An overhaul of Alberta’s workplace health and safety provisions and workers' compensation by the province’s New Democratic government will give workers the right to refuse dangerous work and more control over compensation claims.
“This is a positive step forward that will ensure fewer workers are hurt or killed on the job and improve the compensation system when something does happen,” said Western Regional Director Joie Warnock.
“It is a basic right for workers to be able to refuse dangerous work.”
Labour Minister Christina Gray announced the changes November 25 following a lengthy review of workplace rules. Workers' compensation had not been reviewed for 15 years, while health and safety provisions had not been looked at since 1976.
Under Bill 30, a worker who refuses dangerous work would continue to be paid while that refusal is investigated.

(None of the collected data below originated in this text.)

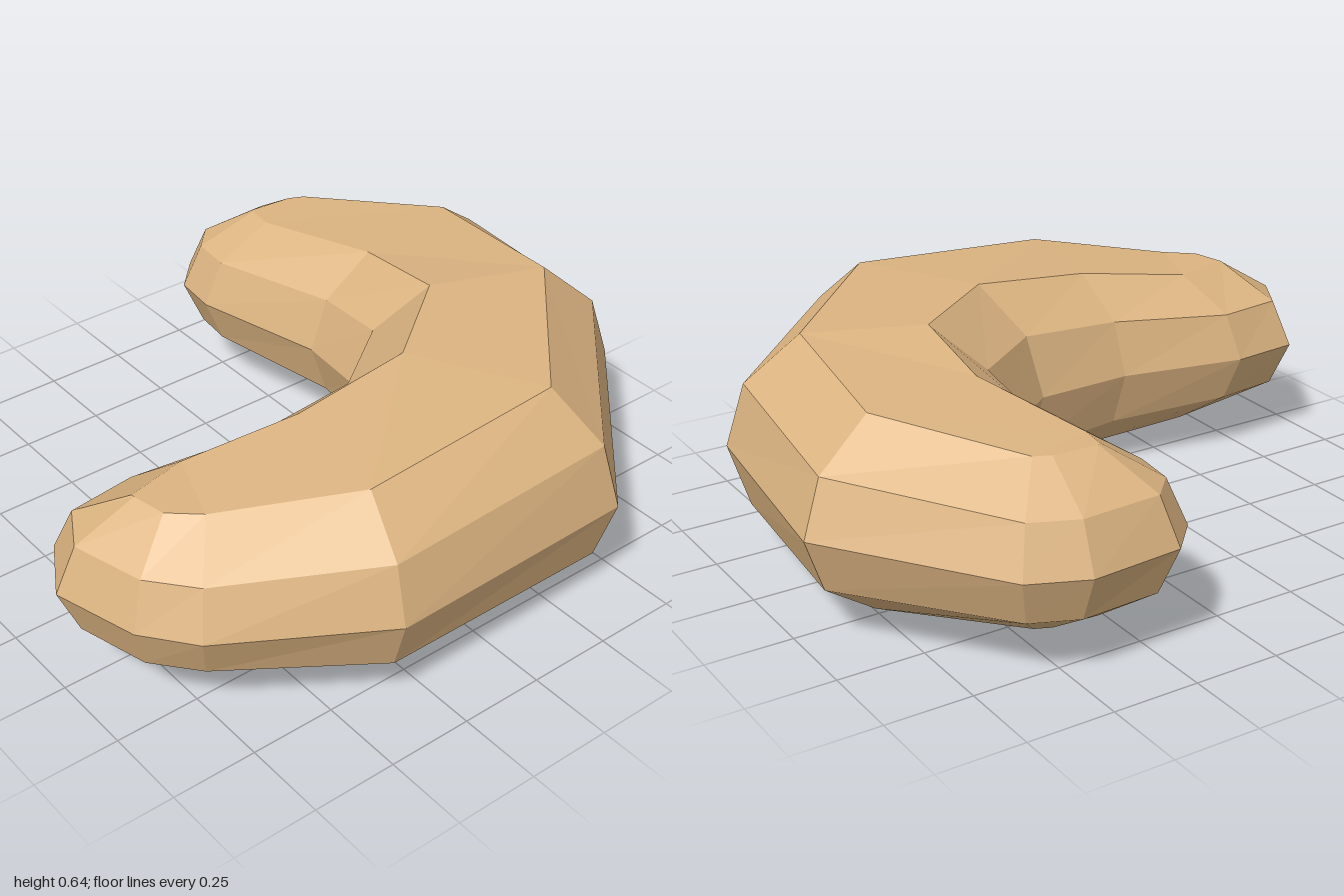
import * as THREE from 'three';

const MID = 0.322; // height of the horizontal symmetry plane

// One cross-section: half height, then [x, z] of the outer edge, outer ridge,
// inner ridge and inner edge. Shoulders are set a quarter of the way in from each
// edge, and the lower half mirrors the upper, giving a ten-sided ring.
function makeRing(half, outer, outerRidge, innerRidge, inner) {
  const at = ([x, z], rise) => new THREE.Vector3(x, MID + half * rise, z);
  const shoulder = (edge, ridge) => edge.map((v, i) => v + (ridge[i] - v) * 0.26);
  const outerShoulder = shoulder(outer, outerRidge);
  const innerShoulder = shoulder(inner, innerRidge);
  return [
    at(outer, 0), at(outerShoulder, 0.57), at(outerRidge, 1),
    at(innerRidge, 1), at(innerShoulder, 0.57), at(inner, 0),
    at(innerShoulder, -0.57), at(innerRidge, -1),
    at(outerRidge, -1), at(outerShoulder, -0.57),
  ];
}

// A tip is a section pinched shut, both sides meeting
const makeTip = (half, edge, ridge) => makeRing(half, edge, ridge, ridge, edge);

// Skin between successive rings; separate triangles give flat facets
function loft(rings) {
  const points = [];
  const addTriangle = (a, b, c) => {
    if (new THREE.Triangle(a, b, c).getArea() > 1e-6) points.push(a, b, c);
  };
  for (let i = 0; i < rings.length - 1; i++) {
    for (let j = 0; j < 10; j++) {
      const k = (j + 1) % 10;
      const a = rings[i][j], b = rings[i][k];
      const c = rings[i + 1][k], d = rings[i + 1][j];
      addTriangle(a, d, c);
      addTriangle(a, c, b);
    }
  }
  const geometry = new THREE.BufferGeometry().setFromPoints(points);
  geometry.computeVertexNormals();
  return geometry;
}

export function createModel() {
  const group = new THREE.Group();
  const tan = new THREE.MeshStandardMaterial({ color: 0xdcb481 });
  tan.name = 'tan';

  // From the left tip, round the thick bend, to the rear tip
  const body = new THREE.Mesh(loft([
    makeTip(0.24, [-1, 0.25], [-0.78, 0.3]),
    makeRing(0.24, [-0.93, 0.5], [-0.76, 0.4], [-0.78, 0.29], [-0.9, 0.08]),
    makeRing(0.24, [-0.82, 0.64], [-0.68, 0.47], [-0.6, 0.25], [-0.69, 0.06]),
    makeRing(0.285, [-0.385, 0.9], [-0.33, 0.69], [-0.27, 0.32], [-0.31, 0.14]),
    makeRing(0.322, [0.39, 0.88], [0.3, 0.68], [0.1, 0.31], [-0.01, 0.13]),
    makeRing(0.322, [0.92, 0.31], [0.72, 0.22], [0.39, 0.09], [0.2, -0.02]),
    makeRing(0.28, [1, -0.35], [0.78, -0.29], [0.42, -0.22], [0.22, -0.24]),
    makeRing(0.24, [0.66, -0.84], [0.525, -0.67], [0.33, -0.61], [0.12, -0.65]),
    makeRing(0.24, [0.5, -0.91], [0.48, -0.69], [0.34, -0.69], [0.135, -0.79]),
    makeTip(0.24, [0.23, -0.89], [0.35, -0.7]),
  ]), tan);
  body.name = 'curvedBody';
  group.add(body);
  return group;
}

Besides reporting any workplace injuries, employers would now also be required to report any “near miss” incidents that could have caused injury.

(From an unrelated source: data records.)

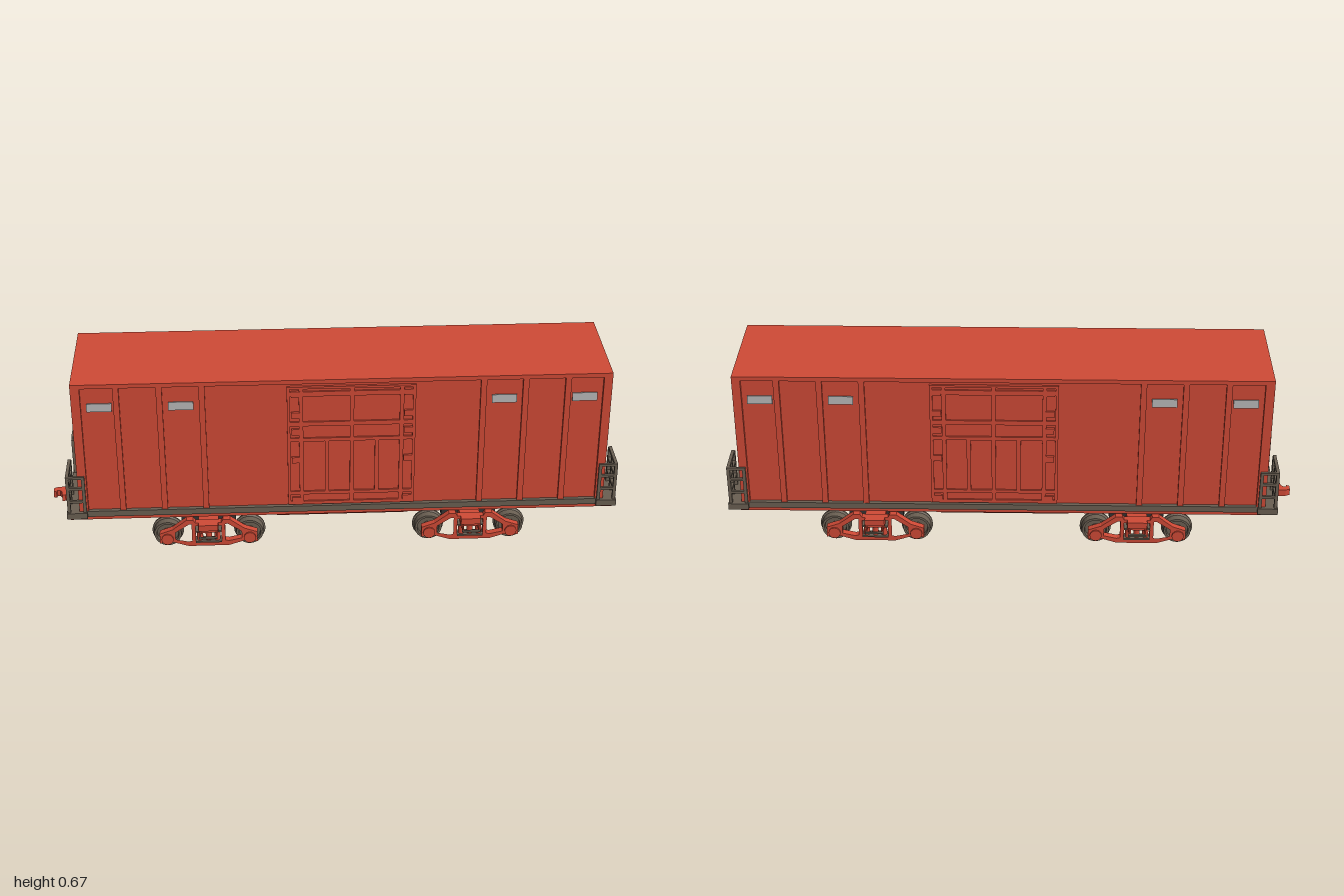
import * as THREE from 'three';

const mat = (color, opts = {}) => new THREE.MeshStandardMaterial({ color, ...opts });
const RED = mat(0xd04a36), TRIM = mat(0x6a5f52), LABEL = mat(0xaaaaaa), DARK = mat(0x333333);
const MID = 0.015; // the body sits slightly off centre between the couplers

function add(parent, name, geo, material) {
  const m = new THREE.Mesh(geo, material);
  m.name = name;
  parent.add(m);
  return m;
}

// Box given by its two opposite corners, in any order
function box(parent, name, material, x0, x1, y0, y1, z0, z1) {
  const g = new THREE.BoxGeometry(Math.abs(x1 - x0), Math.abs(y1 - y0), Math.abs(z1 - z0));
  g.translate((x0 + x1) / 2, (y0 + y1) / 2, (z0 + z1) / 2);
  return add(parent, name, g, material);
}

const pts = (list) => list.map(([x, y]) => new THREE.Vector2(x, y));

// Side profile extruded across z
function profile(parent, name, material, outline, z0, z1, holes = []) {
  const s = new THREE.Shape(pts(outline));
  holes.forEach((h) => s.holes.push(new THREE.Path(pts(h))));
  const g = new THREE.ExtrudeGeometry(s, { depth: z1 - z0, bevelEnabled: false });
  g.translate(0, 0, z0);
  return add(parent, name, g, material);
}

const mirrorX = (half) => [...half, ...half.map(([x, y]) => [-x, y]).reverse()];

function group(parent, name) {
  const g = new THREE.Group();
  g.name = name;
  parent.add(g);
  return g;
}

// One sliding door with its raised grid of bars
function buildDoor(parent, s) {
  const d = group(parent, 'slidingDoor');
  const bar = (x0, x1, y0, y1, z = 0.189) => box(d, 'doorBar', RED, x0, x1, y0, y1, s * 0.18, s * z);
  box(d, 'doorPanel', RED, -0.174, 0.26, 0.18, 0.642, s * 0.178, s * 0.183);
  for (const [y0, y1] of [[0.182, 0.194], [0.222, 0.234], [0.432, 0.445], [0.492, 0.508], [0.606, 0.624], [0.634, 0.642]])
    bar(-0.17, 0.256, y0, y1);
  for (const [x0, x1] of [[-0.174, -0.164], [-0.134, -0.12], [0.038, 0.052], [0.206, 0.22], [0.25, 0.26]])
    bar(x0, x1, 0.182, 0.642);
  for (const x of [-0.04, 0.13]) bar(x - 0.007, x + 0.007, 0.234, 0.432);
  // roller brackets and latches
  for (const x of [-0.145, 0.236])
    for (const y of [0.2, 0.36, 0.47, 0.535, 0.615]) bar(x - 0.015, x + 0.015, y - 0.011, y + 0.011, 0.191);
}

function buildBody(parent) {
  const b = group(parent, 'carBody');
  box(b, 'bodyCore', RED, -0.885, 0.92, 0.165, 0.66, -0.18, 0.18);
  box(b, 'roof', RED, -0.892, 0.92, 0.655, 0.67, -0.192, 0.192);
  for (const s of [1, -1]) {
    for (const e of [1, -1]) {
      box(b, 'cornerPost', RED, e > 0 ? 0.92 : -0.892, MID + e * 0.876, 0.165, 0.66, s * 0.17, s * 0.192);
      for (const r of [0.472, 0.614, 0.757])
        box(b, 'sideRib', RED, MID + e * r - 0.01, MID + e * r + 0.01, 0.165, 0.66, s * 0.17, s * 0.191);
      // tilted reporting plates under the eaves
      for (const x of [0.543, 0.815]) {
        const p = box(b, 'sidePlate', LABEL, -0.042, 0.042, -0.014, 0.014, -0.003, 0.003);
        p.position.set(MID + e * x, 0.581, s * 0.187);
        p.rotation.x = -s * 0.2;
      }
    }
    buildDoor(b, s);
  }
  // end wall with a plate band and raised framing
  box(b, 'endPlate', LABEL, -0.88, -0.889, 0.597, 0.648, -0.178, 0.178);
  for (const [y0, y1] of [[0.165, 0.18], [0.5, 0.512], [0.582, 0.597]])
    box(b, 'endRail', RED, -0.88, -0.89, y0, y1, -0.18, 0.18);
}

// Open lattice made of bars; place(u, y) axes run along x or z
function buildRailings(parent, e, s) {
  const r = group(parent, 'endRailing');
  const xo = MID + e * 0.947, xi = MID + e * 0.882, w = 0.011;
  const across = (a, b, y0, y1) => box(r, 'railBar', TRIM, xo, xo - e * w, y0, y1, s * a, s * b);
  for (const z of [0.2, 0.141, 0.079]) across(z, z - w, 0.17, z < 0.1 ? 0.31 : 0.319);
  for (const y of [0.216, 0.267]) across(0.2, 0.068, y, y + 0.009);
  across(0.2, 0.078, 0.309, 0.319);
  for (const x of [xo, xi + e * w]) box(r, 'railPost', TRIM, x, x - e * w, 0.17, 0.319, s * 0.2, s * 0.19);
  for (const y of [0.216, 0.267, 0.31])
    box(r, 'railBar', TRIM, xo, xi, y, y + 0.009, s * 0.2, s * 0.191);
}

function buildUnderframe(parent) {
  const u = group(parent, 'underframe');
  box(u, 'deck', TRIM, -0.935, 0.965, 0.156, 0.178, -0.194, 0.194);
  box(u, 'floorFrame', RED, -0.925, 0.955, 0.139, 0.157, -0.183, 0.183);
  // centre structure with sloped ends, dark inside red side plates
  const hull = mirrorX([[-0.685, 0.14], [-0.635, 0.112], [-0.28, 0.112]]);
  profile(u, 'centreStructure', DARK, hull, -0.134, 0.134).position.x = MID;
  for (const s of [1, -1])
    profile(u, 'sideSill', RED, hull, s > 0 ? 0.133 : -0.139, s > 0 ? 0.139 : -0.133).position.x = MID;
  // belly tapering downwards between the bogies
  const belly = new THREE.BoxGeometry(0.56, 0.034, 0.27);
  const p = belly.attributes.position;
  for (let i = 0; i < p.count; i++)
    if (p.getY(i) < 0) p.setXYZ(i, p.getX(i) * 0.78, p.getY(i), p.getZ(i) * 0.7);
  belly.computeVertexNormals();
  add(u, 'belly', belly, RED).position.set(MID, 0.097, 0);

  for (const e of [1, -1]) {
    const x = (d) => MID + e * d;
    box(u, 'endPlatform', TRIM, x(0.95), x(0.88), 0.155, 0.178, -0.206, 0.206);
    for (const s of [1, -1]) buildRailings(u, e, s);
    // draft box and coupler, turned about for the other end
    const end = group(u, 'couplerAssembly');
    end.rotation.y = e > 0 ? 0 : Math.PI;
    end.position.x = 0;
    const o = e > 0 ? 0 : -0.03;
    const draft = [[0.82, 0.14], [0.865, 0.087], [0.925, 0.087], [0.94, 0.14]].map(([a, b]) => [a + o, b]);
    profile(end, 'draftBox', RED, draft, -0.056, 0.056);
    for (const s of [1, -1])
      profile(end, 'draftWing', RED, draft.map(([a, b]) => [a - 0.008, b]), s > 0 ? 0.05 : -0.084, s > 0 ? 0.084 : -0.05);
    box(end, 'strikerPlate', TRIM, 0.93 + o, 0.945 + o, 0.118, 0.138, -0.04, 0.04);
    const knuckle = new THREE.ExtrudeGeometry(new THREE.Shape(pts([
      [0.88, -0.014], [0.95, -0.014], [0.957, -0.028], [0.968, -0.03], [0.97, -0.008], [0.978, 0.003],
      [0.988, 0.004], [0.99, -0.006], [1, -0.004], [1, 0.02], [0.985, 0.027], [0.955, 0.028], [0.945, 0.014], [0.88, 0.014],
    ])), { depth: 0.024, bevelEnabled: false });
    knuckle.rotateX(Math.PI / 2);
    knuckle.translate(0, 0.145, 0);
    add(end, 'coupler', knuckle, RED);
  }
}

function cyl(parent, name, material, r, len, x, y, z, axis = 'z', sides = 20) {
  const g = new THREE.CylinderGeometry(r, r, len, sides);
  if (axis === 'z') g.rotateX(Math.PI / 2);
  g.translate(x, y, z);
  return add(parent, name, g, material);
}

// Wheel section: tread, inner flange, dished web and hub
const wheelGeo = new THREE.LatheGeometry(pts([
  [0, -0.02], [0.016, -0.02], [0.018, -0.008], [0.042, -0.008], [0.044, -0.018], [0.054, -0.018], [0.055, -0.01],
  [0.049, -0.006], [0.047, 0.018], [0.039, 0.018], [0.037, 0.006], [0.018, 0.006], [0.016, 0.016], [0, 0.016],
]), 28).toNonIndexed();
wheelGeo.computeVertexNormals();
wheelGeo.rotateX(Math.PI / 2);

function buildBogie(parent, x) {
  const t = group(parent, 'bogie');
  t.position.x = x;
  box(t, 'bogieBolster', DARK, -0.095, 0.095, 0.074, 0.113, -0.125, 0.125);
  box(t, 'crossBeam', RED, -0.035, 0.035, 0.085, 0.115, -0.205, 0.205);
  for (const a of [-0.143, 0.143]) {
    cyl(t, 'axle', RED, 0.016, 0.39, a, 0.055, 0);
    for (const s of [1, -1]) {
      const w = add(t, 'wheel', wheelGeo, TRIM);
      w.position.set(a, 0.055, s * 0.141);
      w.rotation.y = s > 0 ? 0 : Math.PI;
      cyl(t, 'axleCap', RED, 0.021, 0.034, a, 0.055, s * 0.18, 'z', 12);
      cyl(t, 'wheelHub', RED, 0.024, 0.012, a, 0.055, s * 0.118);
    }
  }
  const outline = mirrorX([[-0.17, 0.038], [-0.17, 0.076], [-0.125, 0.092], [-0.075, 0.13], [-0.052, 0.13], [-0.045, 0.118]]
    ).concat(mirrorX([[0.12, 0.04], [0.07, 0.024]]));
  const tri = [[-0.115, 0.08], [-0.068, 0.112], [-0.058, 0.112], [-0.058, 0.045], [-0.07, 0.042], [-0.115, 0.052]];
  const holes = [
    [[-0.045, 0.042], [0.045, 0.042], [0.045, 0.106], [-0.045, 0.106]],
    tri, tri.map(([a, b]) => [-a, b]),
  ];
  for (const s of [1, -1]) {
    profile(t, 'sideFrame', RED, outline, s > 0 ? 0.168 : -0.192, s > 0 ? 0.192 : -0.168, holes);
    // springs between dark seats
    for (const a of [-0.03, 0, 0.03]) cyl(t, 'spring', RED, 0.011, 0.045, a, 0.064, s * 0.182, 'y', 10);
    for (const y of [0.04, 0.082]) box(t, 'springSeat', TRIM, -0.045, 0.045, y, y + 0.006, s * 0.165, s * 0.198);
    box(t, 'bolsterEnd', RED, -0.034, 0.034, 0.096, 0.119, s * 0.19, s * 0.212);
    // outer rod held by slanted stays
    box(t, 'outerRod', TRIM, -0.032, 0.032, 0.078, 0.084, s * 0.228, s * 0.236);
    for (const a of [-0.028, 0.028])
      for (const y of [0.076, 0.096]) {
        const path = new THREE.LineCurve3(new THREE.Vector3(a, y, s * 0.19), new THREE.Vector3(a, 0.081, s * 0.232));
        add(t, 'rodStay', new THREE.TubeGeometry(path, 1, 0.0025, 6), RED);
      }
  }
}

export function createModel() {
  const model = new THREE.Group();
  model.name = 'boxcar';
  buildBody(model);
  buildUnderframe(model);
  for (const x of [-0.453, 0.46]) buildBogie(model, x);
  return model;
}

The bill would provide workers greater say on the health and safety of their workplace and more rights on how claims are handled should they be injured.
All workplaces with 20 or more employees would be required to set up a health and safety committees to inspect sites for hazards, and to help resolve disputes and workplace health and safety concerns.
For more information, please visit: Alberta occupational health and safety changes